This paper provided evidence for existence of a “cost-of-resistance” for the first time.


·         Wendehenne, D., Durner, J., and Klessig, D.F. (2004). Nitric oxide: a new player in plant signalling and defence responses. Curr Opin Plant Biol 7, 449-455.

A nice recent review on the role of NO in plant defense.





New research and review articles published in 2006

·         * Chisholm, S.T., Coaker, G., Day, B., and Staskawicz, B.J. (2006). Host-microbe interactions: shaping the evolution of the plant immune response. Cell 124, 803-814.

Excellent review on evolution of two distinct yet evolutionarily interrelated types of plant defense systems.


·         *He, P., Shan, L., Lin, N.C., Martin, G.B., Kemmerling, B., Nurnberger, T., and Sheen, J. (2006). Specific bacterial suppressors of MAMP signaling upstream of MAPKKK in Arabidopsis innate immunity.

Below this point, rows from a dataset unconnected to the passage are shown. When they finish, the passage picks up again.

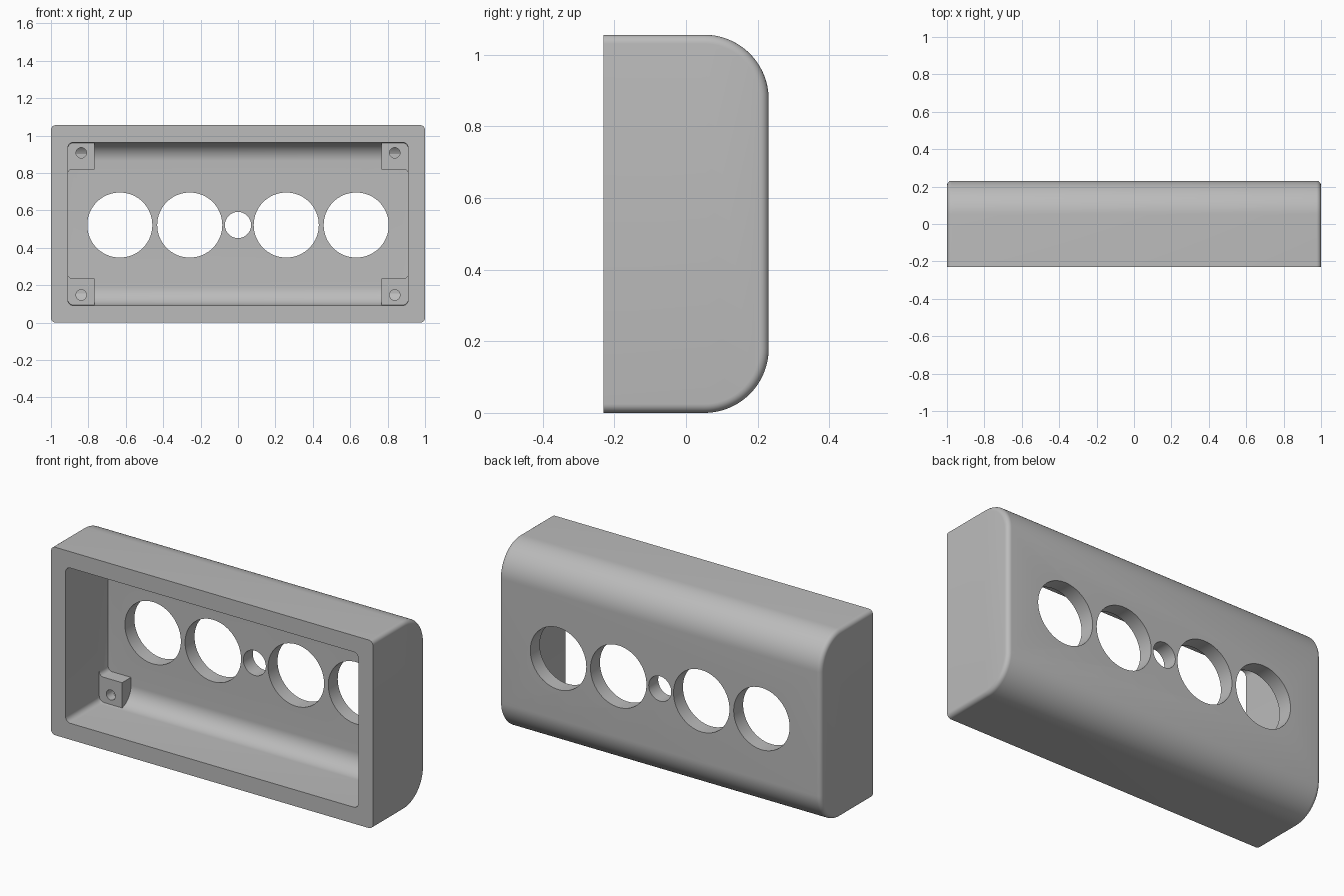
import bpy
import bmesh
from math import sin, cos, pi
from mathutils import Matrix

if "Cube" in bpy.data.objects:
    bpy.data.objects.remove(bpy.data.objects["Cube"])

HEIGHT, FRONT, BACK = 1.056, -0.231, 0.231
MID = HEIGHT / 2
WALL, FLOOR = 0.09, 0.147

grey = bpy.data.materials.new("plain grey")
grey.use_nodes = True
grey.diffuse_color = (0.5, 0.5, 0.5, 1)
grey.node_tree.nodes["Principled BSDF"].inputs["Base Color"].default_value = (0.5, 0.5, 0.5, 1)


def make_object(name, bm):
    bmesh.ops.recalc_face_normals(bm, faces=bm.faces)
    mesh = bpy.data.meshes.new(name)
    bm.to_mesh(mesh)
    bm.free()
    mesh.materials.append(grey)
    obj = bpy.data.objects.new(name, mesh)
    bpy.context.collection.objects.link(obj)
    return obj


def loft(name, rings):
    """Skin a list of equal-length rings and cap both ends."""
    bm = bmesh.new()
    loops = [[bm.verts.new(p) for p in ring] for ring in rings]
    for a, b in zip(loops, loops[1:]):
        for i in range(len(a)):
            j = (i + 1) % len(a)
            bm.faces.new((a[i], a[j], b[j], b[i]))
    bm.faces.new(loops[0])
    bm.faces.new(loops[-1])
    return make_object(name, bm)


def side_profile(half_height, front, back, radius, steps=20):
    """Flat front, two rounded back edges, as (y, z) points."""
    pts = []
    for k in range(steps + 1):
        a = pi / 2 * k / steps
        pts.append((back - radius + radius * sin(a), half_height - radius + radius * cos(a)))
    pts = [(front, half_height)] + pts
    return [(y, MID + z) for y, z in pts] + [(y, MID - z) for y, z in reversed(pts)]


def rounded_block(name, half_width, half_height, front, back, radius, edge, round_back, steps=6):
    """Side profile swept along x, with its end edges rounded."""
    right = []
    for k in range(steps + 1):
        a = pi / 2 * k / steps
        inset = edge * (1 - cos(a))
        x = half_width - edge + edge * sin(a)
        cut = inset if round_back else 0
        ring = side_profile(half_height - inset, front, back - cut, radius - cut)
        right.append([(x, y, z) for y, z in ring])
    left = [[(-x, y, z) for x, y, z in ring] for ring in reversed(right)]
    return loft(name, left + right)


def cylinder(name, x, z, radius, y0, y1, segments=64):
    bm = bmesh.new()
    place = Matrix.Translation((x, (y0 + y1) / 2, z)) @ Matrix.Rotation(pi / 2, 4, "X")
    bmesh.ops.create_cone(bm, cap_ends=True, segments=segments, radius1=radius,
                          radius2=radius, depth=y1 - y0, matrix=place)
    return make_object(name, bm)


def cut(target, cutters):
    bpy.context.view_layer.objects.active = target
    for cutter in cutters:
        mod = target.modifiers.new("cut", "BOOLEAN")
        mod.operation, mod.solver, mod.object = "DIFFERENCE", "EXACT", cutter
        bpy.ops.object.modifier_apply(modifier=mod.name)
        bpy.data.objects.remove(cutter)


def smooth(obj):
    bpy.ops.object.select_all(action="DESELECT")
    obj.select_set(True)
    bpy.context.view_layer.objects.active = obj
    bpy.ops.object.shade_smooth_by_angle(angle=pi / 6)


# Housing shell: rounded block, hollowed from the front, with round windows
housing = rounded_block("housing", 1, MID, FRONT, BACK, 0.18, 0.025, True)
cavity = rounded_block("cavity_cutter", 1 - WALL, MID - WALL - 0.002, FRONT - 0.1, FLOOR,
                       0.1, 0.03, False)
windows = [cylinder("window_cutter", x, 0.522, r, 0, 0.4)
           for x, r in ((-0.632, 0.174), (-0.258, 0.174), (0, 0.07), (0.258, 0.174), (0.632, 0.174))]
cut(housing, [cavity] + windows)
smooth(housing)

# Screw bosses in the four inner corners, blended into the side walls
WALL_X, WALL_Z, INNER_X, INNER_Z, FILLET = 0.91, 0.436, 0.768, 0.292, 0.025
for side, sx in (("left", 1), ("right", -1)):
    for level, sz in (("upper", 1), ("lower", -1)):
        outline = [(INNER_X, WALL_Z + 0.015), (INNER_X, INNER_Z)]
        for k in range(7):
            a = pi / 2 * k / 6
            outline.append((WALL_X - FILLET + FILLET * sin(a), INNER_Z - FILLET + FILLET * cos(a)))
        outline += [(WALL_X + 0.015, INNER_Z - FILLET), (WALL_X + 0.015, WALL_Z + 0.015)]
        boss = loft(f"{level}_{side}_screw_boss",
                    [[(sx * x, y, MID + sz * z) for x, z in outline] for y in (0.068, 0.16)])
        cut(boss, [cylinder("screw_cutter", sx * 0.838, MID + sz * 0.38, 0.028, 0, 0.14, 32)])
        smooth(boss)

Cell 125, 563-575.

An elegant study that identified the bacterium type III effectors avrPto and avrPtoB suppress nonhost defense signaling upstream of a MAPK cascade, revealing a fundamental role of MAMP signaling in nonhost immunity, and a novel action of type III effectors.


·         **Jones, J.D., and Dangl, J.L. (2006). The plant immune system. Nature 444, 323-329.

A classic “milestone” review of the current understanding of the plant innate immunity system.


·         **Melotto, M., Underwood, W., Koczan, J., Nomura, K., and He, S.Y. (2006). Plant stomata function in innate immunity against bacterial invasion. Cell 126, 969-980.

Very interesting findings on how plants and pathogenic bacteria battle over the control of stomata closure/open.


·         Navarro, L., Dunoyer, P., Jay, F., Arnold, B., Dharmasiri, N., Estelle, M., Voinnet, O., and Jones, J.D. (2006). A plant miRNA contributes to antibacterial resistance by repressing auxin signaling. Science 312, 436-439.

The first finding that induction of miRNA plays a role in basal resistance to bacteria via repressing auxin signaling


·         Nomura, K., Debroy, S., Lee, Y.H., Pumplin, N., Jones, J., and He, S.Y. (2006). A bacterial virulence protein suppresses host innate immunity to cause plant disease. Science 313, 220-223.

This study revealed that a bacterial effector protein targets and triggers degradation of a host component of innate immunity via the host proteasome.


·         *Shen, Q.H., Saijo, Y., Mauch, S., Biskup, C., Bieri, S., Keller, B., Seki, H., Ulker, B., Somssich, I.E., and Schulze-Lefert, P. (2006). Nuclear Activity of MLA Immune Receptors Links Isolate-Specific and Basal Disease-Resistance Responses. Science.

This work demonstrated that the coiled-coil domain of a group of barley CC-NBS-LRR proteins interacts with two WRKY transcription factors in the nucleus upon R-Avr recognition and de-repress their function in negative regulation of basal resistance, thus linking the R-gene specific  resistance to basal resistance.


·        Zipfel, C., Kunze, G., Chinchilla, D., Caniard, A., Jones, J.D., Boller, T., and Felix, G. (2006). Perception of the bacterial PAMP EF-Tu by the receptor EFR restricts Agrobacterium-mediated transformation. Cell 125, 749-760.

Identification of the plant receptor for another bacterial PAMP (EF-TU), further stimulating the search for plant receptors for general conserved pathogen features (PAMPs).